You might notice at this point that I have done everything on the FD200 at f5.6, there are two reasons for this; firstly the 45-200 is a f5.6 yet the FD lens is f4. This would introduce differencs making comparison harder and so it wouldn't really be as simple to compare them at different apertures. As it happens the FD200 f4 is actually a little soft at f4 but works out nicer at f5.6

For the mega-pixel peepers:

FD on the left and Panasonic zoom on the right. You may notice that there is some chromatic aberration around the edge of the garlic stem (against the black of the bottle so it stands out), however close examination of the Panasonic image shows a similar blur halo around the edge of the garlic (contrasted against the black). Since this raw conversion does not do any lens corrections it means that the Panasonic lens is actually nicely corrected compared to the FD lens. (The really astute observers will perhaps have already noticed that the FD200 is actually just that wee bit more in tight than the Panasonic is...)

To go some ways to explain why it is darker, consider this: the FD lens is constructed of 7 elements, while the Panasonic is 16 elements. Think about this for a moment, it means that the light has to go through twice as much glass to get to the sensor.

Looking at the above RAW results, I estimate its about 1 stop is lost. But the image is complex, so I thought I'd look at the results obtained by photographing a more simple subject which will also make clear the levels of vignetting occurring.



and the Panasonic 45-200


the vignetting becomes clear here (where it wasn't as obvious in the normal scene). I've also selected a small section of the central portion of the image to try to minimize the effects which are clearly happening on the edges. Open them up and check them out, it actually isn't as much as a stop in the middle, but it is more in the edges.

Because the camera corrects for this and evens it out I'm feel that this goes some way towards explaining why the exposures are different.

So while there is loss (although uneven) it will mean that the 45-200 will appear darker than the same f-stop on the FD lens.

Perhaps is really going to need that OIS even at the same aperture ... which brings me to the topic of ...


To check this out I decided that I'd wind up the ISO (to 1600 in the lighting conditions) so that I could pull the camera off the tripod and use about 125th of a sec. Given that its a 200mm lens I thought that it would indicate if the OIS makes much difference.

The left hand side is the FD200 and the right hand side the 45-200. These are camera sourced JPG files, and I have tweaked the exposure on them to try to get black and white levels similar with just a simple small curve adjustment. The 45-200 image is a little sharper which could be because of stabilization and could be due to focus being better.

I actually took quite a few images more than this, but presented this pair because I feel its representative of what I found; that the 45-200 is a little bit sharper at 125th sec hand held with OIS and AF than I could get the FD200.

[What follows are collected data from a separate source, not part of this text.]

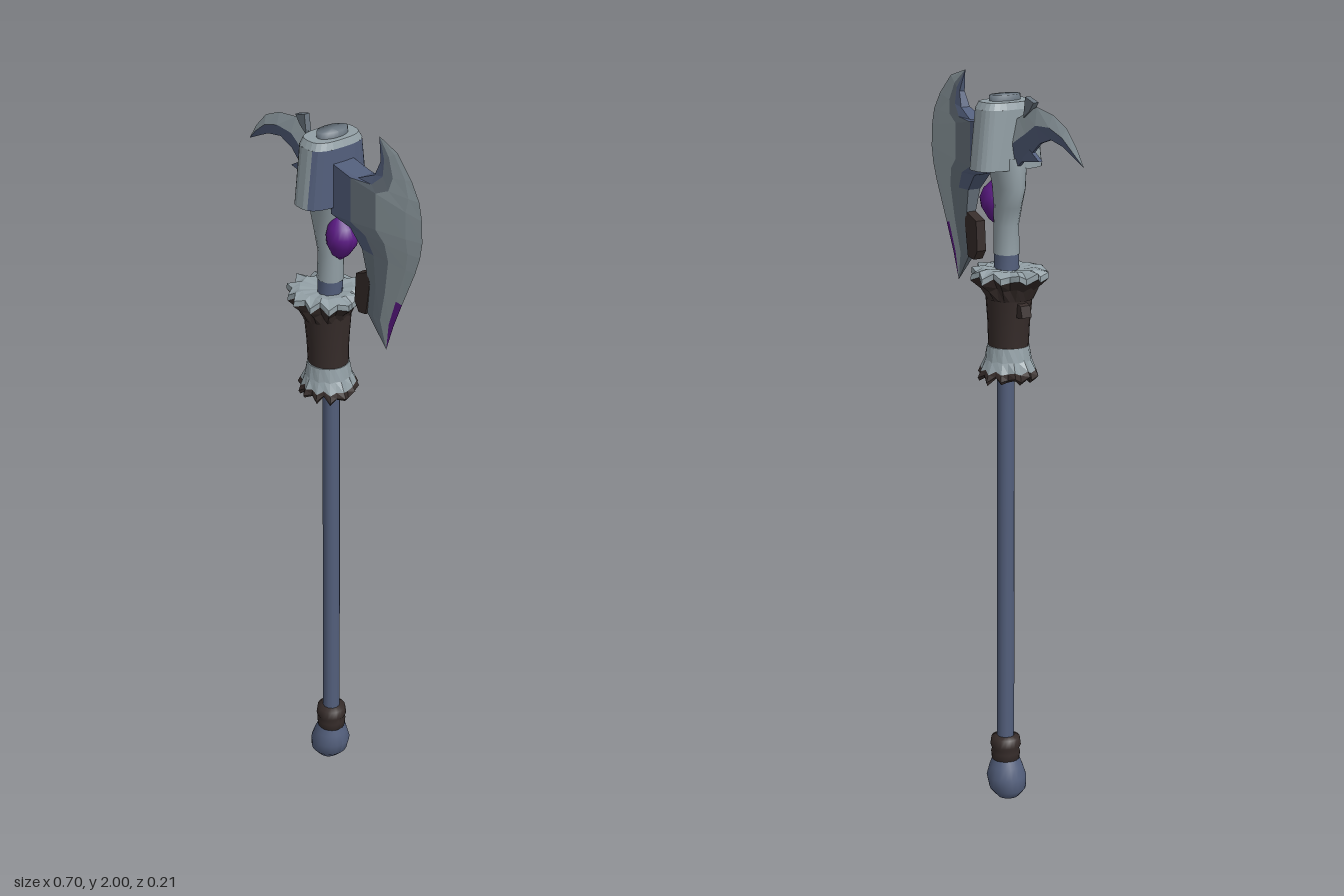
import * as THREE from 'three';

const mat = (name, color, extra = {}) => {
  const m = new THREE.MeshStandardMaterial({ color, ...extra });
  m.name = name;
  return m;
};

export function createModel() {
  const light = mat('pale steel', 0x929fa5);
  const mid = mat('grey steel', 0x69747e);
  const steel = mat('blue steel', 0x535f7c);
  const brown = mat('dark leather', 0x362c2a);
  const purple = mat('purple crystal', 0x5c1a85);
  const root = new THREE.Group();
  root.name = 'battleAxe';

  const add = (name, geometry, material) => {
    const mesh = new THREE.Mesh(geometry, material);
    mesh.name = name;
    root.add(mesh);
    return mesh;
  };

  // Stack of ellipses, bottom to top: [y, centreX, radiusX, radiusZ]; pow < 1 squares the corners
  const loft = (name, rings, material, { sides = 20, pow = 1, start = 0, sweep = Math.PI * 2 } = {}) => {
    const pos = [], idx = [];
    const bend = (v) => Math.sign(v) * Math.abs(v) ** pow;
    rings.forEach(([y, cx, rx, rz]) => {
      for (let i = 0; i <= sides; i++) {
        const a = start + (sweep * i) / sides;
        pos.push(cx + rx * bend(Math.cos(a)), y, rz * bend(Math.sin(a)));
      }
    });
    const n = sides + 1;
    for (let r = 0; r < rings.length - 1; r++) {
      for (let i = 0; i < sides; i++) {
        const a = r * n + i;
        idx.push(a, a + n, a + 1, a + 1, a + n, a + n + 1);
      }
    }
    let g = new THREE.BufferGeometry();
    g.setAttribute('position', new THREE.Float32BufferAttribute(pos, 3));
    g.setIndex(idx);
    if (pow !== 1) g = g.toNonIndexed();
    g.computeVertexNormals();
    return add(name, g, material);
  };

  // Pommel, grip wrap and shaft
  loft('pommel', [[0, -0.02, 0.001, 0.001], [0.006, -0.022, 0.03, 0.03], [0.03, -0.02, 0.052, 0.05],
    [0.065, -0.014, 0.055, 0.055], [0.095, -0.012, 0.046, 0.046], [0.12, -0.01, 0.036, 0.036]], steel);
  loft('gripWrap', [[0.11, -0.01, 0.03, 0.03], [0.112, -0.01, 0.038, 0.038], [0.135, -0.01, 0.041, 0.04],
    [0.145, -0.01, 0.037, 0.037], [0.155, -0.01, 0.043, 0.042], [0.178, -0.01, 0.04, 0.039],
    [0.184, -0.01, 0.022, 0.022]], brown);
  loft('shaft', [[0.16, -0.01, 0.024, 0.024], [1.5, -0.01, 0.023, 0.023]], steel, { sides: 12 });

  // Leather sleeve
  loft('sleeve', [[1.27, -0.022, 0.054, 0.052], [1.36, -0.024, 0.057, 0.055],
    [1.47, -0.026, 0.068, 0.063]], brown);

  // Ragged fur rings: lathe profile of [radius, y, jaggedness], the teeth pushed in and out
  const ragged = (name, profile, material, cx) => {
    const seg = 26;
    const g = new THREE.LatheGeometry(profile.map(([r, y]) => new THREE.Vector2(r, y)), seg);
    const p = g.attributes.position;
    for (let k = 0; k < p.count; k++) {
      const i = Math.floor(k / profile.length) % seg;
      const jag = profile[k % profile.length][2];
      const tooth = (i % 2 ? -1 : 1) * (0.6 + 0.4 * Math.sin(i * 2.3));
      p.setXYZ(k, p.getX(k) * (1 + jag * tooth), p.getY(k) - jag * 0.07 * Math.sin(i * 3.7), p.getZ(k) * (1 + jag * tooth));
    }
    const flat = g.toNonIndexed();
    flat.computeVertexNormals();
    flat.translate(cx, 0, 0);
    return add(name, flat, material);
  };
  ragged('lowerFur', [[0.073, 1.238, 0.08], [0.062, 1.265, 0.03], [0.056, 1.302, 0], [0.04, 1.304, 0]], light, -0.022);
  ragged('lowerFurHem', [[0.022, 1.235, 0], [0.072, 1.215, 0.15], [0.078, 1.222, 0.12], [0.073, 1.238, 0.08]], brown, -0.022);
  ragged('upperFurUnderside', [[0.062, 1.43, 0], [0.076, 1.463, 0.08], [0.099, 1.488, 0.13]], brown, -0.03);
  ragged('upperFur', [[0.099, 1.488, 0.13], [0.098, 1.503, 0.12], [0.07, 1.512, 0.03], [0.02, 1.505, 0]], light, -0.03);

  // Neck below the axe head
  loft('neckBase', [[1.49, -0.015, 0.033, 0.033], [1.55, -0.014, 0.034, 0.032]], steel, { sides: 12 });
  loft('neck', [[1.545, -0.014, 0.036, 0.034], [1.62, -0.012, 0.035, 0.032], [1.67, -0.02, 0.042, 0.034],
    [1.72, -0.025, 0.056, 0.036], [1.8, -0.015, 0.056, 0.05]], light, { sides: 14 });

  // Crystal teardrop held in the curve of the blade
  loft('crystal', [[1.612, 0.028, 0.001, 0.001], [1.63, 0.03, 0.022, 0.023], [1.66, 0.034, 0.039, 0.039],
    [1.685, 0.036, 0.043, 0.042], [1.71, 0.032, 0.035, 0.034], [1.732, 0.026, 0.016, 0.016],
    [1.738, 0.025, 0.001, 0.001]], purple);

  // Head block, wider at the bottom, with a cap
  const block = [[1.77, -0.011, 0.053, 0.1], [1.925, -0.011, 0.052, 0.082]];
  loft('headBlockPale', block, light, { sides: 16, pow: 0.7, start: 1.2, sweep: Math.PI * 2 - 2.4 });
  loft('headBlockBlue', block, steel, { sides: 8, pow: 0.7, start: -1.2, sweep: 2.4 });
  loft('headTop', [[1.925, -0.011, 0.052, 0.082], [1.943, -0.011, 0.045, 0.072], [1.944, -0.011, 0.001, 0.001]], light, { sides: 24, pow: 0.7 });
  loft('headUnderside', [[1.775, -0.011, 0.001, 0.001], [1.77, -0.011, 0.053, 0.1]], steel, { sides: 24, pow: 0.7 });
  loft('headCap', [[1.94, -0.006, 0.026, 0.046], [1.958, -0.006, 0.025, 0.045], [1.959, -0.006, 0.001, 0.001]], mid);

  // Two-sided tapered sheet between an inner and an outer edge, sorted into one mesh per colour.
  // rows: [innerX, innerY, outerX, outerY, halfThickness]; cols: [fraction, thickness factor]
  const sheet = (name, rows, cols, pick) => {
    const faces = new Map();
    const at = (r, c, s) => {
      const [ix, iy, ox, oy, t] = rows[r], [f, k] = cols[c];
      return [ix + (ox - ix) * f, iy + (oy - iy) * f, s * t * k];
    };
    const quad = (m, a, b, c, d) => {
      if (!faces.has(m)) faces.set(m, []);
      faces.get(m).push(...a, ...b, ...c, ...a, ...c, ...d);
    };
    for (let r = 0; r < rows.length - 1; r++) {
      for (let c = 0; c < cols.length - 1; c++) {
        const m = pick(r, c);
        quad(m, at(r, c, 1), at(r + 1, c, 1), at(r + 1, c + 1, 1), at(r, c + 1, 1));
        quad(m, at(r, c, -1), at(r, c + 1, -1), at(r + 1, c + 1, -1), at(r + 1, c, -1));
      }
      quad(pick(r, 0), at(r, 0, 1), at(r, 0, -1), at(r + 1, 0, -1), at(r + 1, 0, 1));
    }
    for (const [m, list] of faces) {
      const g = new THREE.BufferGeometry();
      g.setAttribute('position', new THREE.Float32BufferAttribute(list, 3));
      g.computeVertexNormals();
      add(`${name} ${m.name}`, g, m);
    }
  };

  // Crescent blade
  sheet('blade', [
    [0.177, 2.0, 0.177, 2.0, 0], [0.193, 1.942, 0.246, 1.979, 0.009], [0.177, 1.902, 0.3, 1.926, 0.015],
    [0.124, 1.878, 0.33, 1.88, 0.024], [0.03, 1.888, 0.341, 1.835, 0.036], [0.03, 1.75, 0.344, 1.777, 0.036],
    [0.098, 1.735, 0.337, 1.735, 0.028], [0.137, 1.69, 0.32, 1.687, 0.021], [0.156, 1.61, 0.272, 1.581, 0.015],
    [0.147, 1.515, 0.24, 1.507, 0.01], [0.214, 1.433, 0.214, 1.433, 0]],
  [[0, 0.9], [0.25, 0.9], [0.52, 0.62], [0.84, 0.28], [1, 0]],
  (r, c) => (c === 3 && r >= 8 ? purple : c >= 2 ? light : c === 1 ? mid : r < 7 ? steel : mid));

  // Curved rear spike
  sheet('spike', [
    [-0.352, 1.815, -0.352, 1.815, 0], [-0.31, 1.836, -0.32, 1.862, 0.008], [-0.267, 1.857, -0.278, 1.905, 0.011],
    [-0.214, 1.868, -0.22, 1.931, 0.012], [-0.167, 1.852, -0.15, 1.942, 0.012], [-0.13, 1.82, -0.1, 1.92, 0.013],
    [-0.087, 1.793, -0.07, 1.905, 0.015], [-0.04, 1.757, -0.04, 1.894, 0.018]],
  [[0, 0.3], [0.5, 1], [1, 0.1]], (r, c) => (c ? light : steel));

  // Flat plates: leather tag behind the blade and the barbs on the spike
  const plate = (name, points, depth, material) => {
    const shape = new THREE.Shape(points.map(([x, y]) => new THREE.Vector2(x, y)));
    const g = new THREE.ExtrudeGeometry(shape, { depth, bevelEnabled: false });
    g.translate(0, 0, -depth / 2);
    return add(name, g, material);
  };
  plate('leatherTag', [[0.108, 1.61], [0.103, 1.53], [0.12, 1.505], [0.148, 1.51], [0.162, 1.6], [0.156, 1.63]], 0.028, brown);
  plate('upperBarb', [[-0.145, 1.952], [-0.128, 1.93], [-0.1, 1.91], [-0.108, 1.963]], 0.016, mid);
  plate('lowerBarb', [[-0.167, 1.806], [-0.09, 1.795], [-0.11, 1.84], [-0.135, 1.825]], 0.012, steel);
  plate('sleeveTab', [[-0.108, 1.39], [-0.07, 1.385], [-0.07, 1.43], [-0.1, 1.42]], 0.03, brown);

  return root;
}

Personally I feel that this means that while there are some optical advantages to the FD that the combination of AF (to get better focus) and OIS (to help smooth out the shake a little bit) puts the Panasonic 45-200 further ahead.

Added to this I also think that now the price has come down to something reasonable (was € 399 I paid 200 for this one) that it is well worth buying.

Next I'd like to look at the AF performance and how it can make use of some of the snazzy features that the Panasonic provides.

PS I was out yesterday in the snow with actual daylight (gone again today) and took these two with the FD and the 45-200. I think this shows how significantly the vignetting can intrude on images. The FD was at f4 and the Lumix was at f5.6 (NB both wide open)

P1070485 P1070484

those images link to my Flickr photostream, so you can inspect them there a little larger if you wish.

1 comment:

Lens Bubbles said...

Excellent write up on the 45-200. I have had it for months but only used it a few times. It's definitely not a bad lens and is great for traveling, but I can't get used it its slow max. aperture.